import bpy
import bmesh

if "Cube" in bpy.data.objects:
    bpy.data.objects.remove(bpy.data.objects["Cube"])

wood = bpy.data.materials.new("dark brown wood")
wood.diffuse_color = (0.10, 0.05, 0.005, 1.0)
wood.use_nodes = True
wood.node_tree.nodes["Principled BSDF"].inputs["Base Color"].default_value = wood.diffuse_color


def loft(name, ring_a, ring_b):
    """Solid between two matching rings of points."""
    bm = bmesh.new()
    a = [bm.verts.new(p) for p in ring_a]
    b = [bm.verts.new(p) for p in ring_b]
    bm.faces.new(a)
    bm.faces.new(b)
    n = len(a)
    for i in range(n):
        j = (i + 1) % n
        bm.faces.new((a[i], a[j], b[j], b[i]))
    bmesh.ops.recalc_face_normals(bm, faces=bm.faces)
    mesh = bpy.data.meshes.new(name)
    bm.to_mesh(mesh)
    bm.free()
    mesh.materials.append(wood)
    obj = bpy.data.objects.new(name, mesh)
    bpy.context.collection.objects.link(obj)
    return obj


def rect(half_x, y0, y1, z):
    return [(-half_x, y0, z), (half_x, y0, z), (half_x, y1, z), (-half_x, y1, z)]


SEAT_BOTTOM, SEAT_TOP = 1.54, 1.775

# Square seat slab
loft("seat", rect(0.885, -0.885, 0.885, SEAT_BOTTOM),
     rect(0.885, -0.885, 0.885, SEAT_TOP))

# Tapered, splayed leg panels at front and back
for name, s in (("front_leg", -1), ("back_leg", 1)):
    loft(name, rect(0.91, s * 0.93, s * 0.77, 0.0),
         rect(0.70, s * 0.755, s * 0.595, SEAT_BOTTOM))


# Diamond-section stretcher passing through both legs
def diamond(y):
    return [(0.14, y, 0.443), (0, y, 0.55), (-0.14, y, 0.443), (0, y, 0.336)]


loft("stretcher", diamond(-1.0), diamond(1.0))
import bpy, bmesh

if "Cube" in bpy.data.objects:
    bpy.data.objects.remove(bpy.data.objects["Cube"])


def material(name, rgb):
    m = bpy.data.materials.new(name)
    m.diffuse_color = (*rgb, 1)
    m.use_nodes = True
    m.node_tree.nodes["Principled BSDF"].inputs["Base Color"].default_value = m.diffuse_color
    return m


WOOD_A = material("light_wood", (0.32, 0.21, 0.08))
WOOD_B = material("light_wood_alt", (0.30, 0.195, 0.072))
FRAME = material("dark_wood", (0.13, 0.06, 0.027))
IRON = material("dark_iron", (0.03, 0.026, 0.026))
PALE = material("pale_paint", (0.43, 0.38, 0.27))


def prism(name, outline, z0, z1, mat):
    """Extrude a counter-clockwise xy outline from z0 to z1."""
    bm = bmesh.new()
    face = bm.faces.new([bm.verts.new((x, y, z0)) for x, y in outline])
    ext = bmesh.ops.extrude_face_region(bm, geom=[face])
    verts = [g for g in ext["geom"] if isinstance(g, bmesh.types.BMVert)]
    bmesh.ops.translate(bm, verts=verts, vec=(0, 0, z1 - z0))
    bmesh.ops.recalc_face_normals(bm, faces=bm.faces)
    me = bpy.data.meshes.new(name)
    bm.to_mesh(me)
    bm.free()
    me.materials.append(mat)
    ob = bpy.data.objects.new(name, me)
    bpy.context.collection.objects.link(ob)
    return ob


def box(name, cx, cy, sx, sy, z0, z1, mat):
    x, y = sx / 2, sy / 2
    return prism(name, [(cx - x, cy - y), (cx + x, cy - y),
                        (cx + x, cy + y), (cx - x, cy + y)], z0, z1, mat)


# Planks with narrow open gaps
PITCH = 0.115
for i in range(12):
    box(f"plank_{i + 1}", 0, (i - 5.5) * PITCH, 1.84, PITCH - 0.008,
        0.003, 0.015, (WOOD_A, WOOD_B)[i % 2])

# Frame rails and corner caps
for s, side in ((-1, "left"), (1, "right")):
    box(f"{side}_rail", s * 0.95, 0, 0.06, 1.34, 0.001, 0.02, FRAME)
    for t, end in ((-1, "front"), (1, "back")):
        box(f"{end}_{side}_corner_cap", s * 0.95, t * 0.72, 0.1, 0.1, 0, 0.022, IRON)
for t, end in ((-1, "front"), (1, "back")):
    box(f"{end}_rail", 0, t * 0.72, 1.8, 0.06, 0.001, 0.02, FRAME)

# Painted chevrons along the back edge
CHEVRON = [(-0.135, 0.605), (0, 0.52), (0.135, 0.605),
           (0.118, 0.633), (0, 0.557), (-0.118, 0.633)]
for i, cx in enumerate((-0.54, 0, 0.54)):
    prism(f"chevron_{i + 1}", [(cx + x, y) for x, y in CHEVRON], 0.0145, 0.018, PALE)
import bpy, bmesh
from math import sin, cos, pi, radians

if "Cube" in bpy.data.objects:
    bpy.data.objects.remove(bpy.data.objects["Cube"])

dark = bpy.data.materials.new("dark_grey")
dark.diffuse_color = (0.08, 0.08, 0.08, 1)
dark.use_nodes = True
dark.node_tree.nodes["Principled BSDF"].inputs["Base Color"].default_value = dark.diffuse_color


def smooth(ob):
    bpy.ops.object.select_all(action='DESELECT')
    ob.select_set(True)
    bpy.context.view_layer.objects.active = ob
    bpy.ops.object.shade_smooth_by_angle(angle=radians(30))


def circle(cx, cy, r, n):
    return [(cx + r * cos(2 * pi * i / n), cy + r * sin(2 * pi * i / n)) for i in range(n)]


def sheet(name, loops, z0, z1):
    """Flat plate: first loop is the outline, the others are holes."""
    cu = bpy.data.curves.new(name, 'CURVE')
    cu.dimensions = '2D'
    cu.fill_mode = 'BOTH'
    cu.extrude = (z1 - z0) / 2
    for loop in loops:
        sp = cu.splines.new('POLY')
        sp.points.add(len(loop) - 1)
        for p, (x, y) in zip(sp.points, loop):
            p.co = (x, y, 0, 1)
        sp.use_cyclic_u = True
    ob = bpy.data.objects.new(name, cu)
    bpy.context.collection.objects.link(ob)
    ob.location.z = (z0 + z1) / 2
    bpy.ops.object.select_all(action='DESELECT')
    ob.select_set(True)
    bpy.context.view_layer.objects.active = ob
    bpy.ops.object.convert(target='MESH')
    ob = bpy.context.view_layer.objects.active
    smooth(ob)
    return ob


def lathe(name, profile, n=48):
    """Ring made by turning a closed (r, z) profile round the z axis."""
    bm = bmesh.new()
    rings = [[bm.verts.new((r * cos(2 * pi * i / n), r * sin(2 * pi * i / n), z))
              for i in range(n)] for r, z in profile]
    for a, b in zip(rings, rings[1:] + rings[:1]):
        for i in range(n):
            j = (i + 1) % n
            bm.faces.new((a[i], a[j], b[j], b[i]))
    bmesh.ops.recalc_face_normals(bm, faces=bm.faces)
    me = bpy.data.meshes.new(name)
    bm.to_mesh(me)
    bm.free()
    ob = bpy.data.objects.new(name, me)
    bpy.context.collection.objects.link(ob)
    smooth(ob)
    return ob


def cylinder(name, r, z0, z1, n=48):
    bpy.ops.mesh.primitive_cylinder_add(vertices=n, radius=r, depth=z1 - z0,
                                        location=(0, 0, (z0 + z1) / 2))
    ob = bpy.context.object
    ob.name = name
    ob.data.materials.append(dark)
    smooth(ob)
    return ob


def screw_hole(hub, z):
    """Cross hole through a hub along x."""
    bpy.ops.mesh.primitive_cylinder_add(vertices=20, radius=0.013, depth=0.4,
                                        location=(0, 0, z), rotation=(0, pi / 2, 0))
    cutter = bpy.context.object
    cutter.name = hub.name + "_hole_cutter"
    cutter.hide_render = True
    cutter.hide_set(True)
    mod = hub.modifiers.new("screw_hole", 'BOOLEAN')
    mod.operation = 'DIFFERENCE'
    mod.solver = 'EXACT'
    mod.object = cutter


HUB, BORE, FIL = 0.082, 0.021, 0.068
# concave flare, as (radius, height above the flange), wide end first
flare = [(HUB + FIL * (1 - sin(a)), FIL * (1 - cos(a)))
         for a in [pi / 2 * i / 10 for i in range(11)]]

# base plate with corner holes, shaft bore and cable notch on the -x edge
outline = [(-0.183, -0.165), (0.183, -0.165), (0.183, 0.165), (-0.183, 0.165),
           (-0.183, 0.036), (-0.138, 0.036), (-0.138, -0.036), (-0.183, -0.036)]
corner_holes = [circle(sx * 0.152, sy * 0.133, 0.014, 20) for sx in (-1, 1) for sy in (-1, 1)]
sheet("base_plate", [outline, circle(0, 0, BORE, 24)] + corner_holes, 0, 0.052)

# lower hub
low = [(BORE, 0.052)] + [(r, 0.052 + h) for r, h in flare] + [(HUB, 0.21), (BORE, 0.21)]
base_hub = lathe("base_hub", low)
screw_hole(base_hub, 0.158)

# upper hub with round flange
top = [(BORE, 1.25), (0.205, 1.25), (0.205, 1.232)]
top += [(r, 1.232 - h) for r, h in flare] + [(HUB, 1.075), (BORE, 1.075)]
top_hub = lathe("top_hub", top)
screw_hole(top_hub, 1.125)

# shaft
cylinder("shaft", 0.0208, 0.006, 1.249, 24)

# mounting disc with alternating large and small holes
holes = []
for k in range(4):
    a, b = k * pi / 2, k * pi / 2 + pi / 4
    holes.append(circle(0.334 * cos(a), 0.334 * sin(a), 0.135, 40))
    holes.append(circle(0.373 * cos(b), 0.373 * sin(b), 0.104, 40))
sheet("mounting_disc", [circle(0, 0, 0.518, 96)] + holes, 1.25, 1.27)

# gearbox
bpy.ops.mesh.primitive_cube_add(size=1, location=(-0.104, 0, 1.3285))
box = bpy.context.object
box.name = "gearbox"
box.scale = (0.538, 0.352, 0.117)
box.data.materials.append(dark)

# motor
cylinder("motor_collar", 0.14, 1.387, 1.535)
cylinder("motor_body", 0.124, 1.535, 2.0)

☆ ☆ ☆

## [What is expected]
Copy the material above word for word, taking the first line, the line containing "a counter-clockwise xy", and every line between them, and nothing else.

## [Final answer]
import bpy
import bmesh

if "Cube" in bpy.data.objects:
    bpy.data.objects.remove(bpy.data.objects["Cube"])

wood = bpy.data.materials.new("dark brown wood")
wood.diffuse_color = (0.10, 0.05, 0.005, 1.0)
wood.use_nodes = True
wood.node_tree.nodes["Principled BSDF"].inputs["Base Color"].default_value = wood.diffuse_color


def loft(name, ring_a, ring_b):
    """Solid between two matching rings of points."""
    bm = bmesh.new()
    a = [bm.verts.new(p) for p in ring_a]
    b = [bm.verts.new(p) for p in ring_b]
    bm.faces.new(a)
    bm.faces.new(b)
    n = len(a)
    for i in range(n):
        j = (i + 1) % n
        bm.faces.new((a[i], a[j], b[j], b[i]))
    bmesh.ops.recalc_face_normals(bm, faces=bm.faces)
    mesh = bpy.data.meshes.new(name)
    bm.to_mesh(mesh)
    bm.free()
    mesh.materials.append(wood)
    obj = bpy.data.objects.new(name, mesh)
    bpy.context.collection.objects.link(obj)
    return obj


def rect(half_x, y0, y1, z):
    return [(-half_x, y0, z), (half_x, y0, z), (half_x, y1, z), (-half_x, y1, z)]


SEAT_BOTTOM, SEAT_TOP = 1.54, 1.775

# Square seat slab
loft("seat", rect(0.885, -0.885, 0.885, SEAT_BOTTOM),
     rect(0.885, -0.885, 0.885, SEAT_TOP))

# Tapered, splayed leg panels at front and back
for name, s in (("front_leg", -1), ("back_leg", 1)):
    loft(name, rect(0.91, s * 0.93, s * 0.77, 0.0),
         rect(0.70, s * 0.755, s * 0.595, SEAT_BOTTOM))


# Diamond-section stretcher passing through both legs
def diamond(y):
    return [(0.14, y, 0.443), (0, y, 0.55), (-0.14, y, 0.443), (0, y, 0.336)]


loft("stretcher", diamond(-1.0), diamond(1.0))
import bpy, bmesh

if "Cube" in bpy.data.objects:
    bpy.data.objects.remove(bpy.data.objects["Cube"])


def material(name, rgb):
    m = bpy.data.materials.new(name)
    m.diffuse_color = (*rgb, 1)
    m.use_nodes = True
    m.node_tree.nodes["Principled BSDF"].inputs["Base Color"].default_value = m.diffuse_color
    return m


WOOD_A = material("light_wood", (0.32, 0.21, 0.08))
WOOD_B = material("light_wood_alt", (0.30, 0.195, 0.072))
FRAME = material("dark_wood", (0.13, 0.06, 0.027))
IRON = material("dark_iron", (0.03, 0.026, 0.026))
PALE = material("pale_paint", (0.43, 0.38, 0.27))


def prism(name, outline, z0, z1, mat):
    """Extrude a counter-clockwise xy outline from z0 to z1."""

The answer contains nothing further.